As a wannabe writer, the behind the scenes feel of this book kept me in thrall. For anyone else reading this, I’m not so sure. For fiction, it is heavily laden with details. I am almost surprised that copies of her contracts were not included in the back matter. But I will admit that I am jealous of a woman who, for the most part, kept herself (and many others) in food and shelter completely on the earnings of her writing, during the depression! For example, at the time of the stock market crash, Rose Wilder Lane lost $50,000 from an investment account. This seemed like a tremendous amount of money for her to even have, especially when she writes later that she paid someone $60 to rebuild a burned down garage. Do the numbers really make sense here? I have no idea. According to the book, Rose earned between $750 - $1200 for stories she wrote for the Saturday Evening Post and other magazines; stories that she says took her a couple of weeks each to write. I am thinking the rates have not changed all that much in the eighty or so years since. She consistently repeats her mantra, “cash, cash, cash”, which, I have to admit, did not endear her to me. While I admire her fortitude and her gift, she did not seem very grateful for what I would consider her tremendous success. She is rarely without cash, a comfortable home, travel plans, and company.
I am guessing that Albert stuck pretty close to the original diaries, since she repeatedly offers an out for Lane’s whining — saying, that sometimes the diaries were more gloomy than the reality. I would have to agree, since for a large part of the book, in the context of what was going on in the rest of the country, she has a pretty good life. But maybe that’s just me, cause I was jealous.
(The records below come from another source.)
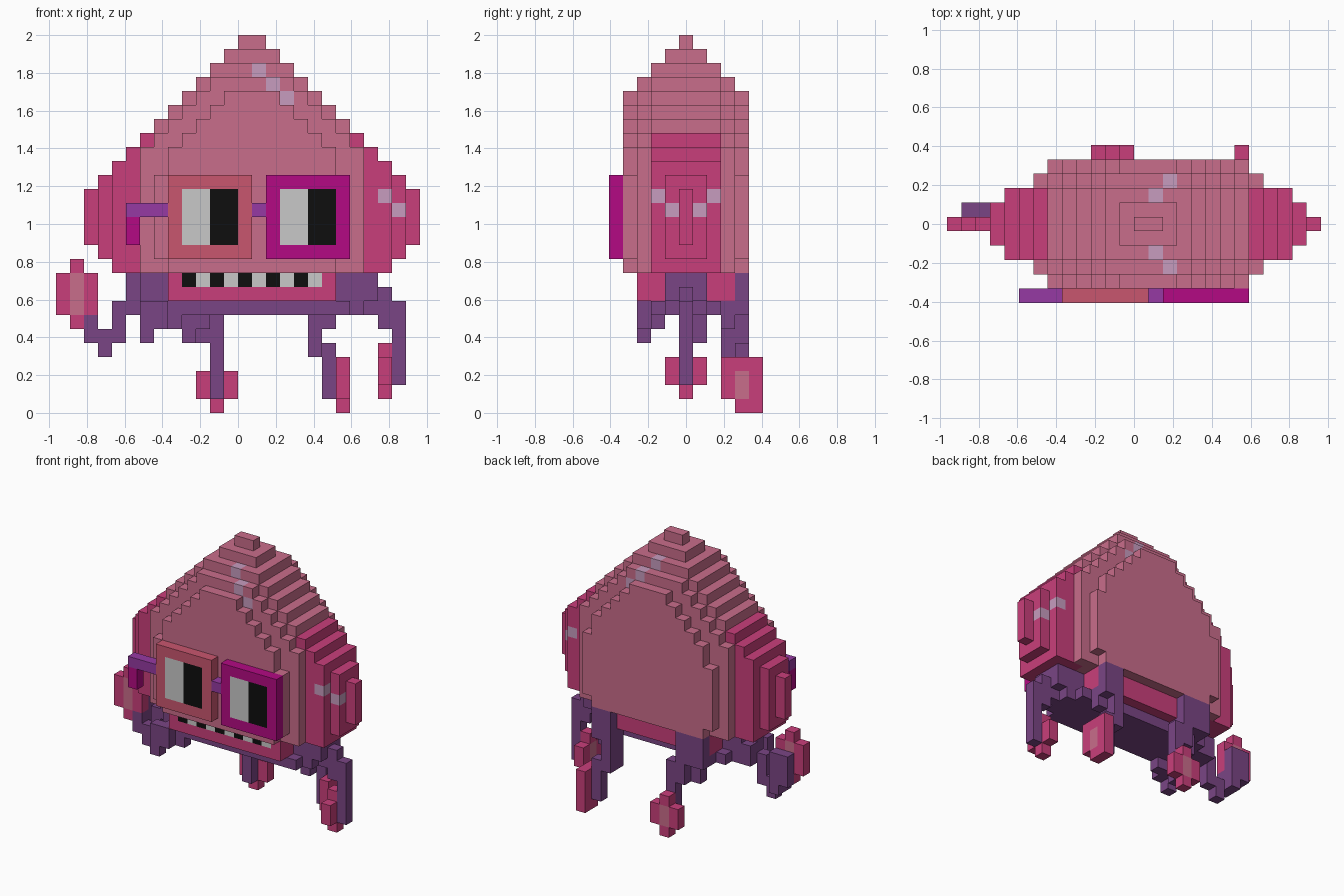
import bpy, bmesh

if "Cube" in bpy.data.objects:
    bpy.data.objects.remove(bpy.data.objects["Cube"])

U = 2 / 27  # edge length of one cube of the block grid


def lin(h):
    out = []
    for i in (0, 2, 4):
        c = int(h[i:i + 2], 16) / 255
        out.append(c / 12.92 if c <= 0.04045 else ((c + 0.055) / 1.055) ** 2.4)
    return (*out, 1)


PALETTE = {"pink": "c96d8b", "magenta": "c93f7b", "purple": "7a4585", "salmon": "c9566f",
           "deep_magenta": "b30a83", "violet": "963aa3", "light_grey": "c9c9c9",
           "black": "0e0e0e", "pale_spot": "c79cbf"}
MATS = {}
for key, code in PALETTE.items():
    MATS[key] = bpy.data.materials.new(key)
    MATS[key].diffuse_color = lin(code)
NAMES = list(PALETTE)

# corner offsets of the six sides of a cube, keyed by outward direction
SIDES = {(1, 0, 0): ((1, 0, 0), (1, 1, 0), (1, 1, 1), (1, 0, 1)),
         (-1, 0, 0): ((0, 0, 0), (0, 0, 1), (0, 1, 1), (0, 1, 0)),
         (0, 1, 0): ((0, 1, 0), (0, 1, 1), (1, 1, 1), (1, 1, 0)),
         (0, -1, 0): ((0, 0, 0), (1, 0, 0), (1, 0, 1), (0, 0, 1)),
         (0, 0, 1): ((0, 0, 1), (1, 0, 1), (1, 1, 1), (0, 1, 1)),
         (0, 0, -1): ((0, 0, 0), (0, 1, 0), (1, 1, 0), (1, 0, 0))}


def fill(cells, color, x0, x1, y0, y1, z0, z1):
    """Fill a box of cells; y bounds are centred on cell 0, upper bounds excluded."""
    for x in range(x0, x1):
        for y in range(y0, y1):
            for z in range(z0, z1):
                cells[x, y, z] = color


def build(name, cells):
    """Turn a set of coloured cells into the skin of its exposed sides."""
    bm = bmesh.new()
    verts = {}
    used = [n for n in NAMES if n in cells.values()]
    for (x, y, z), color in cells.items():
        for (dx, dy, dz), corners in SIDES.items():
            if (x + dx, y + dy, z + dz) in cells:
                continue
            loop = []
            for cx, cy, cz in corners:
                k = (x + cx, y + cy, z + cz)
                if k not in verts:
                    verts[k] = bm.verts.new((k[0] * U, (k[1] - 0.5) * U, k[2] * U))
                loop.append(verts[k])
            try:
                bm.faces.new(loop).material_index = used.index(color)
            except ValueError:
                pass
    me = bpy.data.meshes.new(name)
    bm.to_mesh(me)
    bm.free()
    for n in used:
        me.materials.append(MATS[n])
    bpy.context.collection.objects.link(bpy.data.objects.new(name, me))


def part(name, *boxes):
    cells = {}
    for b in boxes:
        fill(cells, *b)
    build(name, cells)


# Head: stepped dome, each depth layer has its own half width around x = 1
def half_width(k, depth):
    if depth == 4:
        return min(24 - k, 7 if 11 <= k <= 16 else 6)
    if depth == 3:
        return min(26 - k, 8)
    low = 10 if k < 11 else 11 if k < 12 else 12
    return min(27 - k, low, 12 - depth, 11 if k == 16 else 12)


head = {}
for k in range(10, 27):
    for j in range(-4, 5):
        if abs(j) <= 26 - k:
            hw = half_width(k, abs(j))
            for x in range(1 - hw, 1 + hw):
                side = abs(x - 0.5) > 7 and k <= 19 and abs(j) <= 2
                head[x, j, k] = "magenta" if side else "pink"
# pale freckles on crown and right cheek, front and back
for x, j, k in ((1, 2, 24), (2, 3, 23), (3, 3, 22), (10, 2, 15), (11, 1, 14)):
    for s in (-1, 1):
        head[x, s * j, k] = "pale_spot"
build("head", head)

# Jaw with a row of teeth
jaw = {}
fill(jaw, "magenta", -5, 7, -3, 4, 8, 10)
for i in range(10):
    jaw[-4 + i, -3, 9] = "light_grey" if i % 2 else "black"
build("jaw", jaw)

# Glasses
part("left_lens_frame", ("salmon", -5, 1, -5, -4, 11, 17),
     ("light_grey", -4, -2, -5, -4, 12, 16), ("black", -2, 0, -5, -4, 12, 16))
part("right_lens_frame", ("deep_magenta", 2, 8, -5, -4, 11, 17),
     ("light_grey", 3, 5, -5, -4, 12, 16), ("black", 5, 7, -5, -4, 12, 16))
part("glasses_bridge", ("violet", 1, 2, -5, -4, 14, 15))
part("glasses_arm", ("violet", -8, -5, -5, -4, 14, 15),
     ("deep_magenta", -8, -7, -5, -4, 12, 14))

# Underside that the tentacles grow from
part("tentacle_base", ("purple", -6, 8, -2, 3, 7, 8),
     ("purple", -7, -5, -1, 2, 7, 10), ("purple", 7, 9, -1, 2, 7, 10))

# Tentacles
part("right_tentacle", ("purple", 8, 10, -1, 2, 8, 10), ("purple", 9, 11, 0, 1, 7, 9),
     ("purple", 10, 12, 0, 1, 6, 8), ("purple", 11, 12, 0, 1, 2, 7))
part("left_tentacle", ("purple", -8, -6, 0, 2, 7, 9), ("purple", -8, -6, 0, 1, 8, 10),
     ("purple", -9, -8, 0, 1, 5, 8), ("purple", -10, -9, 0, 1, 4, 6),
     ("purple", -11, -10, 0, 2, 5, 7), ("purple", -12, -11, 1, 2, 6, 9),
     ("purple", -11, -10, 1, 2, 6, 9))
part("front_left_tentacle", ("purple", -6, -4, -2, -1, 6, 8),
     ("purple", -7, -6, -3, -2, 5, 8), ("purple", -6, -5, -3, -2, 6, 8))
part("back_left_tentacle", ("purple", -5, -2, 3, 5, 7, 10), ("purple", -4, -2, 3, 4, 6, 8),
     ("purple", -4, -3, 3, 4, 5, 7), ("purple", -3, -1, 4, 5, 5, 7),
     ("purple", -2, -1, 4, 5, 1, 6))
part("back_right_tentacle", ("purple", 5, 7, 4, 5, 7, 10), ("purple", 5, 7, 3, 4, 6, 8),
     ("purple", 5, 6, 3, 5, 4, 8), ("purple", 6, 7, 4, 5, 1, 5))

# Sucker pads at the tentacle ends
part("left_pad", ("magenta", -13, -10, 0, 1, 7, 10), ("magenta", -12, -11, 0, 1, 6, 11),
     ("pink", -12, -11, 0, 1, 7, 10))
part("right_pad", ("magenta", 10, 11, -1, 2, 2, 4), ("magenta", 10, 11, 0, 1, 1, 5),
     ("pink", 10, 11, 0, 1, 2, 4))
part("back_left_pad", ("magenta", -3, 0, 5, 6, 1, 3), ("magenta", -2, -1, 5, 6, 0, 4),
     ("pink", -2, -1, 5, 6, 1, 3))
part("back_right_pad", ("magenta", 7, 8, 3, 6, 1, 4), ("magenta", 7, 8, 4, 6, 0, 1),
     ("pink", 7, 8, 4, 5, 1, 3))

for m in bpy.data.materials:
    if m.users and not m.is_grease_pencil:
        m.use_nodes = True
        m.node_tree.nodes["Principled BSDF"].inputs["Base Color"].default_value = m.diffuse_color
Rose repeatedly disparages her mother’s overbearing nature, and her wish to control everything. In her own life, Rose’s generous gifts and guidance almost always came with strings attached. It was almost painful to read about her many relationships, and how most of them, at one point or another, relied on her financial backing. The apple doesn’t fall far… She felt the Little House books were beneath her, but consistently wrote stories for the adult market that were based on the tales her parents told. When she had the chance to tell the truth about the farmers’ troubles with the New Deal, she chose instead to write the happy ending story that would bring her a paycheck.
So no, Rose Wilder Lane will not be my new hero. But she led an amazing, interesting, even astonishing life. And if you’re like me, that’s something you want to read about.